Microsoft is throwing its support behind a bill that would prevent employers from requiring arbitration for sexual harassment claims, saying it’s the first Fortune 100 company to back the bipartisan effort to ensure that companies aren’t able to keep such allegations from becoming public.
The tech giant says it’s also waiving its own arbitration requirements for harassment claims in the “small segment” of Microsoft employment contracts that contain them. Microsoft says it has never enforced an arbitration requirement in a sexual harassment case. However, the requirement does exist in employment contracts with some Microsoft corporate vice presidents, legal and corporate affairs employees, and company founders who joined Microsoft through acquisitions.
Just last week, a trove of internal Microsoft documents, involving harassment and assault claims inside the company, were reported by Bloomberg after they were unsealed in a class action lawsuit against the company.

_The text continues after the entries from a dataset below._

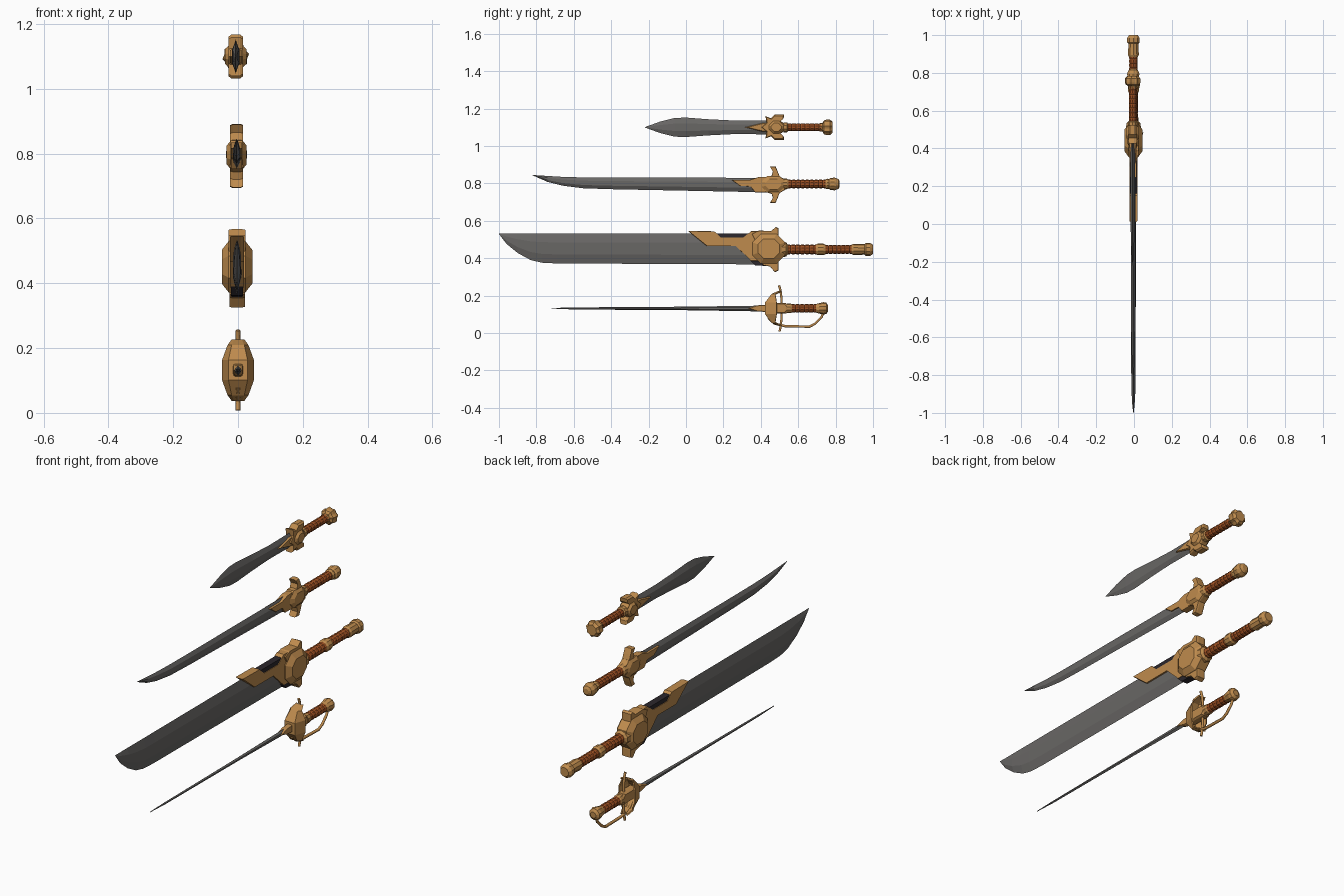
import bpy, bmesh, math
from mathutils import Vector

if "Cube" in bpy.data.objects:
    bpy.data.objects.remove(bpy.data.objects["Cube"], do_unlink=True)


def material(name, rgb):
    m = bpy.data.materials.new(name)
    m.use_nodes = True
    m.diffuse_color = (*rgb, 1)
    m.node_tree.nodes["Principled BSDF"].inputs["Base Color"].default_value = (*rgb, 1)
    return m


STEEL = material("grey steel", (0.14, 0.135, 0.13))
BRASS = material("warm brass", (0.52, 0.26, 0.075))
LEATHER = material("brown leather", (0.32, 0.075, 0.015))
DARK = material("dark iron", (0.025, 0.02, 0.025))


def loft(name, rings, mat, closed=True, caps=True):
    """Skin a series of equal-length point rings."""
    bm = bmesh.new()
    rows = [[bm.verts.new(p) for p in ring] for ring in rings]
    n = len(rows[0])
    for a, b in zip(rows, rows[1:]):
        for i in range(n if closed else n - 1):
            j = (i + 1) % n
            bm.faces.new((a[i], a[j], b[j], b[i]))
    if caps:
        bm.faces.new(rows[0])
        bm.faces.new(rows[-1])
    bmesh.ops.remove_doubles(bm, verts=bm.verts, dist=1e-5)
    bmesh.ops.recalc_face_normals(bm, faces=bm.faces)
    me = bpy.data.meshes.new(name)
    bm.to_mesh(me)
    bm.free()
    me.materials.append(mat)
    ob = bpy.data.objects.new(name, me)
    bpy.context.collection.objects.link(ob)
    return ob


def blade(name, stations, half, x, shoulder=0.3):
    """Stations are (y, top z, bottom z, thickness factor)."""
    rings = []
    for y, top, low, f in stations:
        t, s = half * f, (top - low) * shoulder
        rings.append([(x, y, top), (x + t, y, top - s), (x + t, y, low + s),
                      (x, y, low), (x - t, y, low + s), (x - t, y, top - s)])
    return loft(name, rings, STEEL)


def plate(name, outline, half, x, shrink=0.85, rim=0.6, mat=BRASS):
    """Side outline in (y, z), thickened in x with chamfered faces."""
    cy = sum(p[0] for p in outline) / len(outline)
    cz = sum(p[1] for p in outline) / len(outline)
    rings = [[(x + h, cy + (y - cy) * s, cz + (z - cz) * s) for y, z in outline]
             for h, s in ((-half, shrink), (-half * rim, 1), (half * rim, 1), (half, shrink))]
    return loft(name, rings, mat)


def mirrored(points, z):
    """Complete an upper outline with its reflection about height z."""
    return points + [(y, 2 * z - h) for y, h in reversed(points) if abs(h - z) > 1e-4]


def lathe(name, profile, x, z, mat=BRASS, sides=10, lobe=1.0):
    """Profile is (y, radius) turned about the y axis."""
    rings = []
    for y, r in profile:
        ring = []
        for i in range(sides):
            a = math.tau * (i + 0.5) / sides
            q = r * (lobe if i % 2 else 1)
            ring.append((x + q * math.cos(a), y, z + q * math.sin(a)))
        rings.append(ring)
    return loft(name, rings, mat)


def grip(name, start, end, r, x, z):
    """Leather handle with raised wrap bands."""
    n = int((end - start) / 0.022)
    step = (end - start) / n
    prof = []
    for i in range(n):
        y = start + i * step
        prof += [(y, r * 0.88), (y + step * 0.25, r), (y + step * 0.8, r)]
    return lathe(name, prof + [(end, r * 0.88)], x, z, LEATHER)


def octagon(y0, y1, z0, z1, cut):
    return [(y0 + cut, z1), (y1 - cut, z1), (y1, z1 - cut), (y1, z0 + cut),
            (y1 - cut, z0), (y0 + cut, z0), (y0, z0 + cut), (y0, z1 - cut)]


def rod(name, points, r):
    """Bent metal rod."""
    cu = bpy.data.curves.new(name, "CURVE")
    cu.dimensions = "3D"
    cu.bevel_depth = r
    cu.bevel_resolution = 1
    cu.use_fill_caps = True
    sp = cu.splines.new("POLY")
    sp.points.add(len(points) - 1)
    for p, co in zip(sp.points, points):
        p.co = (*co, 1)
    cu.materials.append(BRASS)
    ob = bpy.data.objects.new(name, cu)
    bpy.context.collection.objects.link(ob)


# Dagger: leaf blade, pronged guard, lobed pommel
x, z = -0.007, 1.1
blade("dagger_blade", [(y, z + h, z - h, f) for y, h, f in (
    (-0.22, 0.001, 0.1), (-0.14, 0.03, 0.6), (-0.06, 0.05, 0.9), (0, 0.052, 1),
    (0.12, 0.043, 1), (0.26, 0.036, 1), (0.46, 0.038, 1))], 0.011, x)
plate("dagger_guard", mirrored([(0.4, z), (0.43, 1.125), (0.425, 1.16), (0.455, 1.148), (0.475, 1.168),
      (0.525, 1.168), (0.522, 1.148), (0.505, 1.135), (0.53, 1.115)], z), 0.022, x, 0.9)
plate("dagger_guard_point", mirrored([(0.315, z), (0.41, 1.123), (0.46, 1.123)], z), 0.018, x)
plate("dagger_boss", octagon(0.44, 0.525, 1.065, 1.135, 0.025), 0.033, x, 0.65)
lathe("dagger_collar", [(0.52, 0.027), (0.54, 0.027), (0.545, 0.02)], x, z)
grip("dagger_grip", 0.54, 0.735, 0.021, x, z)
lathe("dagger_pommel", [(0.715, 0.022), (0.73, 0.024), (0.738, 0.038), (0.75, 0.042),
      (0.77, 0.042), (0.783, 0.03)], x, z, sides=16, lobe=0.85)

# Curved sword: slim single-edged blade and winged guard
x, z = -0.004, 0.797
blade("curved_blade", [(-0.82, 0.845, 0.843, 0.1), (-0.74, 0.84, 0.808, 0.6), (-0.66, 0.835, 0.788, 0.8),
      (-0.55, 0.832, 0.774, 1), (-0.4, 0.831, 0.769, 1), (0.45, 0.83, 0.752, 1)], 0.011, x)
plate("curved_blade_clasp", [(0.245, 0.818), (0.34, 0.818), (0.39, 0.835), (0.46, 0.835),
      (0.46, 0.752), (0.37, 0.752), (0.345, 0.784), (0.29, 0.786)], 0.017, x, 0.97)
plate("curved_guard", mirrored([(0.42, 0.83), (0.458, 0.842), (0.465, 0.865), (0.45, 0.89), (0.478, 0.892),
      (0.49, 0.865), (0.5, 0.838), (0.53, 0.82)], z - 0.004), 0.02, x, 0.96)
plate("curved_boss", octagon(0.405, 0.53, 0.752, 0.84, 0.03), 0.031, x, 0.65)
lathe("curved_collar", [(0.52, 0.03), (0.54, 0.028), (0.55, 0.021)], x, z)
grip("curved_grip", 0.54, 0.755, 0.023, x, z)
lathe("curved_pommel", [(0.745, 0.024), (0.755, 0.028), (0.765, 0.026), (0.772, 0.032),
      (0.795, 0.034), (0.815, 0.026), (0.822, 0.014)], x, z)

# Great sword: broad blade, stepped clasp, heavy boss
x, z = -0.003, 0.447
blade("great_blade", [(-1, 0.533, 0.53, 0.1), (-0.96, 0.533, 0.477, 0.5), (-0.9, 0.533, 0.428, 0.8),
      (-0.83, 0.533, 0.39, 0.9), (-0.77, 0.533, 0.376, 1), (-0.69, 0.533, 0.372, 1),
      (0.45, 0.533, 0.367, 1.1)], 0.012, x)
plate("great_blade_clasp", [(0.01, 0.546), (0.15, 0.544), (0.185, 0.51), (0.305, 0.51), (0.35, 0.545),
      (0.46, 0.545), (0.46, 0.385), (0.35, 0.385), (0.265, 0.466), (0.11, 0.466)], 0.021, x, 0.98)
plate("great_slot", [(0.15, 0.533), (0.345, 0.533), (0.345, 0.48), (0.15, 0.48)], 0.018, x, 0.97, mat=DARK)
plate("great_lower_slot", [(0.34, 0.39), (0.44, 0.39), (0.44, 0.358), (0.37, 0.362)], 0.018, x, 0.97, mat=DARK)
plate("great_upper_wing", [(0.35, 0.53), (0.39, 0.548), (0.455, 0.545), (0.48, 0.567), (0.495, 0.56),
      (0.495, 0.52), (0.48, 0.47), (0.38, 0.47)], 0.026, x, 0.95)
plate("great_lower_wing", [(0.39, 0.4), (0.41, 0.365), (0.45, 0.355), (0.475, 0.325), (0.495, 0.335),
      (0.495, 0.375), (0.48, 0.43), (0.4, 0.43)], 0.024, x, 0.95)
plate("great_boss", octagon(0.355, 0.53, 0.372, 0.53, 0.045), 0.047, x, 0.66, 0.55)
lathe("great_collar", [(0.51, 0.042), (0.535, 0.038), (0.545, 0.026)], x, z)
grip("great_lower_grip", 0.535, 0.71, 0.026, x, z)
lathe("great_ring", [(0.695, 0.026), (0.705, 0.031), (0.735, 0.031), (0.745, 0.026)], x, z)
grip("great_upper_grip", 0.74, 0.895, 0.024, x, z)
lathe("great_pommel", [(0.885, 0.025), (0.895, 0.03), (0.955, 0.028), (0.962, 0.035),
      (0.985, 0.035), (1, 0.024)], x, z)

# Rapier: needle blade, open faceted cup, knuckle bow
x, z = 0, 0.132
blade("rapier_blade", [(-0.72, 0.134, 0.131, 0.2), (-0.6, 0.137, 0.126, 0.6),
      (0, 0.141, 0.122, 0.9), (0.44, 0.147, 0.115, 1.2)], 0.008, x)
plate("rapier_blade_clasp", mirrored([(0.33, z), (0.38, 0.148), (0.45, 0.153)], z), 0.014, x)
cup = []
for h, y, w, d in ((0.092, 0.5, 0.018, 0.01), (0.075, 0.46, 0.03, 0.018), (0.03, 0.425, 0.046, 0.06)):
    cup.append((z + h, y, w, d))
cup += [(2 * z - h, y, w, d) for h, y, w, d in reversed(cup)]
shell = loft("rapier_cup", [[(-w, y + d, h), (-w * 0.6, y, h), (w * 0.6, y, h), (w, y + d, h)]
                            for h, y, w, d in cup], BRASS, closed=False, caps=False)
solid = shell.modifiers.new("thickness", "SOLIDIFY")
solid.thickness = 0.007
solid.offset = 0
rod("rapier_upper_quillon", [(0, 0.51, z), (0, 0.51, 0.19), (0, 0.505, 0.23), (0, 0.497, 0.255)], 0.007)
rod("rapier_lower_quillon", [(0, 0.51, z), (0, 0.51, 0.07), (0, 0.505, 0.03), (0, 0.5, 0.008)], 0.007)
rod("rapier_knuckle_bow", [(0, 0.44, 0.08), (0, 0.475, 0.05), (0, 0.53, 0.037), (0, 0.66, 0.034),
                           (0, 0.69, 0.05), (0, 0.725, 0.085), (0, 0.738, 0.12)], 0.0075)
plate("rapier_boss", octagon(0.42, 0.55, 0.104, 0.16, 0.015), 0.022, x, 0.8)
lathe("rapier_collar", [(0.54, 0.026), (0.56, 0.026), (0.57, 0.02)], x, z)
grip("rapier_grip", 0.56, 0.705, 0.023, x, z)
lathe("rapier_pommel", [(0.695, 0.023), (0.71, 0.027), (0.735, 0.033), (0.75, 0.03), (0.76, 0.016)], x, z)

The fact that arbitration agreements aren’t standard at Microsoft contributed to the rare public release of such documents, Bloomberg reported.
Brad Smith, Microsoft president and chief legal officer, makes it clear in a post that the company’s consideration of the bill predates the Bloomberg report, saying Microsoft has been learning about the bill over “the past couple of weeks.”
Sens. Lindsey Graham (R-South Carolina) and Kirsten Gillibrand (D-New York) introduced the “Ending Forced Arbitration of Sexual Harassment Act of 2017” this month to “void forced arbitration agreements that prevent sexual harassment survivors from getting the justice they deserve.”
“When I recently met with Senator Graham on Capitol Hill to discuss cybersecurity and immigration issues, he followed those topics with a compelling appeal that we consider this new legislation,” Smith writes.
The impact of arbitration agreements has become more clear amid the wave of sexual harassment and assault allegations against prominent men in media, technology and government. These “pre-dispute arbitration clauses” prevent employees from suing companies in court, and the resulting settlements often include non-disclosure agreements that prevent victims from talking about their cases.
Here’s the explanation from Smith about the company’s decision to support the bill:
We appreciate that many companies and business associations believe that the opportunity for private arbitration is sufficient. A great many responsible companies – Microsoft among them – have put in place a variety of internal processes so employees can escalate concerns. Arbitration alone has seemed reasonable to supplement these processes, and for most issues that seems appropriate.
But as each new story about sexual harassment demonstrates, current approaches in this area have proven insufficient. Even as we look squarely at the sins of the past, we must take stronger steps to prevent these problems in the future. Because the silencing of voices has helped perpetuate sexual harassment, the country should guarantee that people can go to court to ensure these concerns can always be heard.
We concluded that if we were to advocate for legislation ending arbitration requirements for sexual harassment, we should not have a contractual requirement for our own employees that would obligate them to arbitrate sexual harassment claims. And we should act immediately and not wait for a new law to be passed. For this reason, effective immediately, we are waiving the contractual requirement for arbitration of sexual harassment claims in our own arbitration agreements for the limited number of employees who have this requirement.
As we look ahead to 2018, it’s important that we all take new steps to address this problem. Every person deserves a workplace where he or she is treated with respect. We’ll continue to identify new opportunities within our own company to support the respectful culture we’re working to advance, and many other companies no doubt will do so as well. But we should also identify steps we can take together as a country. This important and bipartisan piece of legislation is one such step.
According to the bill’s backers, an estimated 60 million Americans have “forced arbitration” clauses in their employment contracts.